Juan Rombado, a former Wachovia Bank employee, has been convicted of bank fraud and aggravated identity theft arising from several schemes aimed at defrauding his employer through the theft of customer identities, United States Attorney Tim Johnson announced. Indicted and arrested in August 2009, Rombado pleaded guilty to both counts before United States District Judge Vanessa Gilmore.
Rombado, 46, of Houston, admitted that while employed at the N. Eldridge Parkway branch of Wachovia Bank as a financial specialist between March 2007 through Nov. 23, 2007, he used his position to knowingly execute various schemes to defraud Wachovia Bank to obtain money through check kiting. In this scheme, Rombado unlawfully possessed and used the names, dates of birth and Social Security numbers of Wachovia Bank’s loan applicants to unlawfully open bank accounts under the name “Corsan Group,” and then wrote checks from the unfunded accounts knowing they had insufficient funds. Rombado deposited the unfunded checks into his personal bank account and immediately withdrew the funds represented by the fraudulent checks, taking advantage of the time elapsed between the unfunded deposits to his personal account and the money being deducted from the fraudulent accounts.
In addition to the check kiting scheme, Rombado used Wachovia Bank’s customers’ identities to apply for and use unauthorized access devices, namely credit cards. During roughly an eight-month period, Rombado obtained in excess of $1,000 through the use of the credit card. Lastly, Rombado used his position at the bank to embezzle funds from Wachovia Bank customers’ accounts by making unauthorized funds transfers from the customers’ accounts to his personal account. Through the execution of this scheme, Rombado took approximately $16,742.75 from the bank.

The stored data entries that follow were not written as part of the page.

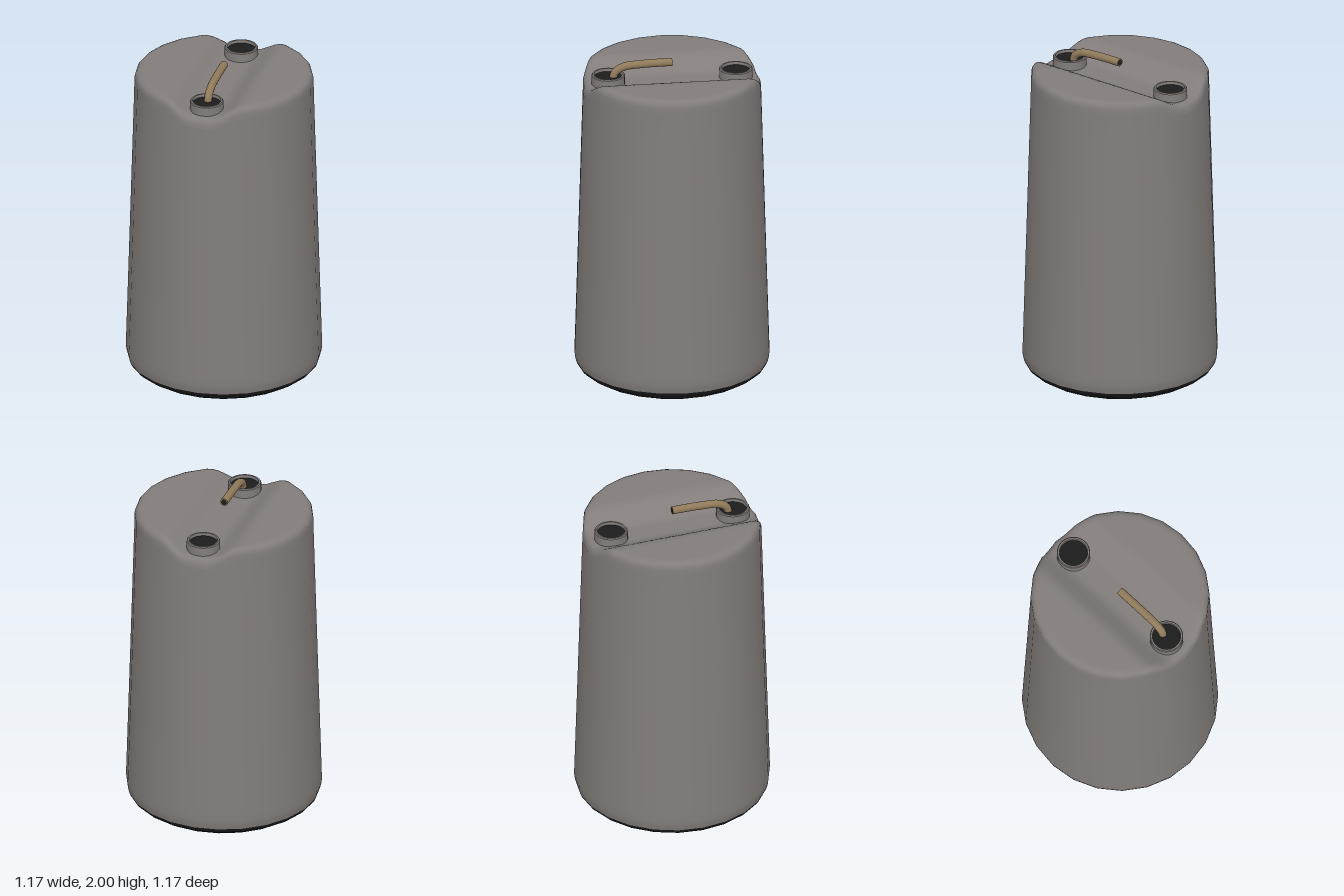
import * as THREE from 'three';
import { mergeVertices } from 'three/addons/utils/BufferGeometryUtils.js';

const SIDES = 24, SEGMENTS = 96;

// Depth of the trough that runs front to back across the lid
function troughDepth(x) {
  return 0.08 * (1 - THREE.MathUtils.smoothstep(Math.abs(x), 0.06, 0.25));
}

// Lathe with a 24-sided outline and soft shading; upper points sink into the trough
function drumGeometry(profile) {
  const points = profile.map(([r, y]) => new THREE.Vector2(r, y));
  let geo = new THREE.LatheGeometry(points, SEGMENTS);
  geo.deleteAttribute('uv');
  geo.deleteAttribute('normal');
  const pos = geo.attributes.position;
  for (let i = 0; i < pos.count; i++) {
    const y = pos.getY(i);
    if (y > 1.8) {
      const amount = Math.min(1, (y - 1.8) / 0.08);
      pos.setY(i, y - troughDepth(pos.getX(i)) * amount);
    }
  }
  geo = mergeVertices(geo, 1e-5);
  geo.computeVertexNormals();
  // Flatten the round outline to the polygon, keeping the round normals
  const p = geo.attributes.position, step = (2 * Math.PI) / SIDES;
  for (let i = 0; i < p.count; i++) {
    const a = Math.atan2(p.getX(i), p.getZ(i)) + 2 * Math.PI;
    const k = Math.cos(step / 2) / Math.cos((a % step) - step / 2);
    p.setX(i, p.getX(i) * k);
    p.setZ(i, p.getZ(i) * k);
  }
  return geo;
}

export function createModel() {
  const group = new THREE.Group();
  const mat = (name, color) => {
    const m = new THREE.MeshStandardMaterial({ color });
    m.name = name;
    return m;
  };
  const grey = mat('grey plastic', 0x827d7b);
  const black = mat('black rubber', 0x1c1c1c);
  const brass = mat('dull brass', 0x907a5a);

  const add = (name, geo, material, x = 0, y = 0, z = 0) => {
    const mesh = new THREE.Mesh(geo, material);
    mesh.name = name;
    mesh.position.set(x, y, z);
    group.add(mesh);
    return mesh;
  };

  // Tapered wall, rounded rim and lid in one skin
  const profile = [
    [0.577, 0.065], [0.584, 0.095], [0.587, 0.125], [0.585, 0.18], [0.562, 0.95],
    [0.54, 1.7], [0.537, 1.8], [0.536, 1.86], [0.535, 1.895],
    [0.53, 1.915], [0.52, 1.93], [0.503, 1.938], [0.485, 1.94],
  ];
  for (let r = 0.46; r > 0.01; r -= 0.023) profile.push([r, 1.94]);
  profile.push([0, 1.94]);
  add('body', drumGeometry(profile), grey);

  // Dark foot and the plain underside within it
  add('foot', drumGeometry([[0.41, 0], [0.49, 0], [0.507, 0.002], [0.555, 0.033], [0.57, 0.048], [0.577, 0.065]]), black);
  add('underside', new THREE.CircleGeometry(0.41, SIDES).rotateX(Math.PI / 2), grey);

  // Two filler necks with dark openings
  const neck = [[0.1, 1.83], [0.1, 1.914], [0.1, 1.914], [0.095, 1.92], [0.095, 1.92],
    [0.085, 1.92], [0.085, 1.92], [0.083, 1.9]].map(([r, y]) => new THREE.Vector2(r, y));
  for (const [side, z] of [['front', 0.385], ['back', -0.385]]) {
    add(side + 'Neck', new THREE.LatheGeometry(neck, 32), grey, 0, 0, z);
    add(side + 'Opening', new THREE.CircleGeometry(0.085, 32).rotateX(-Math.PI / 2), black, 0, 1.902, z);
  }

  // Bent pipe rising from the front opening to the middle
  const path = new THREE.CatmullRomCurve3([
    [1.88, 0.358], [1.93, 0.343], [1.962, 0.29], [1.973, 0.18], [1.976, 0.08], [1.976, 0],
  ].map(([y, z]) => new THREE.Vector3(0, y, z)));
  add('pipe', new THREE.TubeGeometry(path, 32, 0.024, 16), brass);
  add('pipeEnd', new THREE.RingGeometry(0.018, 0.024, 16).rotateY(Math.PI), brass, 0, 1.976, 0);
  add('pipeBore', new THREE.CircleGeometry(0.018, 16).rotateY(Math.PI), black, 0, 1.976, 0);

  return group;
}
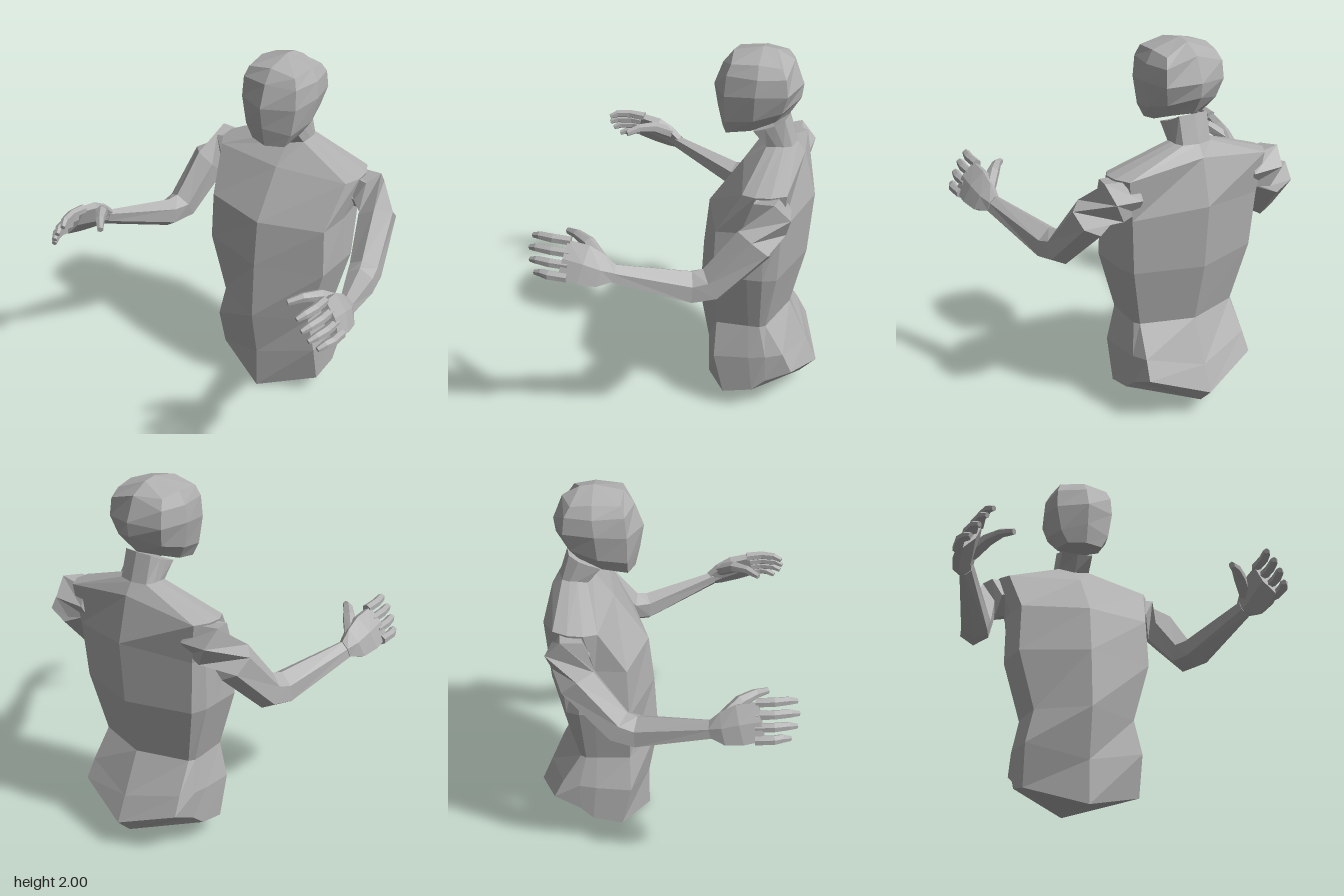
import * as THREE from 'three';

const V = (p) => new THREE.Vector3(...p);

// Flat-shaded skin over closed rings of points, with fan caps at both ends
function loft(rings, capA, capB) {
  const n = rings[0].length;
  const mid = (r) => r.reduce((s, p) => s.add(p), new THREE.Vector3()).divideScalar(n);
  const pts = [...rings.flat(), capA ?? mid(rings[0]), capB ?? mid(rings.at(-1))];
  const a = n * rings.length, last = n * (rings.length - 1);
  const faces = [];
  for (let j = 0; j < n; j++) {
    const k = (j + 1) % n;
    for (let i = 0; i < last; i += n) faces.push([i + j, i + k, i + n + k], [i + j, i + n + k, i + n + j]);
    faces.push([a, k, j], [a + 1, last + j, last + k]);
  }
  // Turn the faces outwards whichever way the rings run
  let volume = 0;
  for (const [p, q, r] of faces) volume += pts[p].dot(pts[q].clone().cross(pts[r]));
  if (volume < 0) faces.forEach((f) => f.reverse());
  const geometry = new THREE.BufferGeometry().setFromPoints(faces.flat().map((i) => pts[i]));
  geometry.computeVertexNormals();
  return geometry;
}

// Completes a half ring that runs from front centre to back centre
const mirrored = (half) => [
  ...half.map(V),
  ...half.slice(1, -1).reverse().map(([x, y, z]) => V([-x, y, z])),
];

// Limb along a path of [x, y, z, half width, half thickness]
const ACROSS = new THREE.Vector3(-0.5, 0.86, 0);
function limb(path, side, sides = 6) {
  const c = path.map(V3);
  const rings = path.map((p, i) => {
    const t0 = c[i].clone().sub(c[Math.max(i - 1, 0)]).normalize();
    const t1 = c[Math.min(i + 1, c.length - 1)].clone().sub(c[i]).normalize();
    const t = t0.add(t1).normalize();
    const w = ACROSS.clone().addScaledVector(t, -ACROSS.dot(t)).normalize();
    const u = t.clone().cross(w);
    return Array.from({ length: sides }, (_, k) => {
      const angle = ((k + 0.5) / sides) * Math.PI * 2;
      const q = c[i].clone()
        .addScaledVector(w, Math.cos(angle) * p[3])
        .addScaledVector(u, Math.sin(angle) * p[4]);
      q.x *= side;
      return q;
    });
  });
  return loft(rings);
}
const V3 = (p) => V(p.slice(0, 3));

export function createModel() {
  const model = new THREE.Group();
  model.name = 'mannequin';
  const grey = new THREE.MeshStandardMaterial({ color: 0xb0b0b0 });
  grey.name = 'grey';
  const add = (name, geometry, parent = model) => {
    const mesh = new THREE.Mesh(geometry, grey);
    mesh.name = name;
    parent.add(mesh);
  };

  // Torso from the hips to the base of the neck
  const neckBase = [[0, 1.47, -.36], [.09, 1.49, -.38], [.1, 1.5, -.43], [.1, 1.5, -.47], [.08, 1.5, -.51], [0, 1.5, -.53]];
  add('torso', loft([
    [[0, 0, -.07], [.32, .1, -.21], [.33, .14, -.37], [.32, .2, -.44], [.31, .27, -.58], [0, .16, -.68]],
    [[0, .24, -.07], [.325, .33, -.16], [.335, .35, -.35], [.33, .36, -.44], [.3, .37, -.53], [0, .3, -.62]],
    [[0, .52, -.02], [.28, .52, -.165], [.3, .53, -.34], [.3, .53, -.4], [.28, .53, -.43], [0, .53, -.52]],
    [[0, .85, -.04], [.37, .85, -.16], [.39, .87, -.34], [.39, .87, -.42], [.35, .86, -.49], [0, .86, -.6]],
    [[0, 1.11, -.07], [.36, 1.12, -.17], [.385, 1.14, -.33], [.385, 1.16, -.42], [.37, 1.16, -.51], [0, 1.2, -.63]],
    [[0, 1.37, -.25], [.4, 1.365, -.31], [.44, 1.375, -.38], [.44, 1.38, -.46], [.4, 1.38, -.535], [0, 1.44, -.57]],
    neckBase,
  ].map(mirrored), V([0, .07, -.59])));

  // Neck, running up into the head
  add('neck', loft([
    neckBase,
    [[0, 1.56, -.3], [.09, 1.57, -.31], [.095, 1.59, -.37], [.095, 1.61, -.42], [.08, 1.64, -.47], [0, 1.645, -.485]],
  ].map(mirrored)));

  // Head, from the jaw to the crown
  add('head', loft([
    [[0, 1.55, -.135], [.1, 1.555, -.17], [.12, 1.585, -.3], [.09, 1.63, -.42], [0, 1.645, -.48]],
    [[0, 1.66, -.11], [.14, 1.63, -.17], [.17, 1.66, -.32], [.14, 1.7, -.46], [0, 1.74, -.54]],
    [[0, 1.78, -.09], [.165, 1.78, -.17], [.2, 1.8, -.33], [.165, 1.8, -.49], [0, 1.815, -.55]],
    [[0, 1.9, -.135], [.16, 1.89, -.18], [.19, 1.89, -.34], [.16, 1.89, -.48], [0, 1.94, -.5]],
    [[0, 1.97, -.19], [.14, 1.945, -.2], [.155, 1.955, -.34], [.14, 1.94, -.45], [0, 1.99, -.41]],
  ].map(mirrored), undefined, V([0, 2, -.34])));

  for (const [name, side] of [['left', 1], ['right', -1]]) {
    const arm = new THREE.Group();
    arm.name = name + 'Arm';
    model.add(arm);

    // Upper arm and forearm in one bent limb
    add(name + 'UpperArmAndForearm', limb([
      [.34, 1.28, -.45, .1, .1],
      [.46, 1.275, -.46, .125, .115],
      [.55, 1.18, -.4, .11, .105],
      [.605, .96, -.2, .095, .085],
      [.63, .945, -.1, .09, .075],
      [.765, 1.06, .28, .05, .03],
    ], side), arm);

    // Palm
    add(name + 'Palm', limb([
      [.763, 1.06, .26, .05, .032],
      [.785, 1.08, .32, .095, .036],
      [.795, 1.11, .4, .115, .04],
      [.8, 1.135, .5, .108, .034],
    ], side), arm);

    // Four fingers from index to little finger, curling slightly inwards
    [.67, .68, .67, .64].forEach((tip, i) => {
      const x = .752 + i * .034, y = 1.21 - i * .05;
      add(name + 'Finger' + (i + 1), limb([
        [x, y, .47, .025, .027],
        [x + .005, y + .008, .56, .025, .024],
        [x - .01, y + .008, tip - .04, .022, .021],
        [x - .03, y - .005, tip, .014, .014],
      ], side), arm);
    });

    // Thumb
    add(name + 'Thumb', limb([
      [.755, 1.12, .32, .035, .035],
      [.69, 1.175, .4, .034, .034],
      [.635, 1.185, .475, .025, .025],
      [.585, 1.17, .535, .017, .017],
    ], side), arm);
  }
  return model;
}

Judge Gilmore has set sentencing for Feb. 23, 2010. Rombado faces up to 30 years imprisonment and a $1 million fine for the bank fraud conviction. The aggravated identity theft carries a mandatory sentence of two years imprisonment to be served consecutive to the sentence imposed for the bank fraud conviction. Rombado will remain free on a $50 thousand bond pending sentencing.
The charges against Rombado are the result of an investigation conducted by the United States Secret Service and the Houston Area Fraud Task Force. Special Assistant United States Attorney Justo A. Mendez is prosecuting the case.
Source: U.S. Attorney’s Office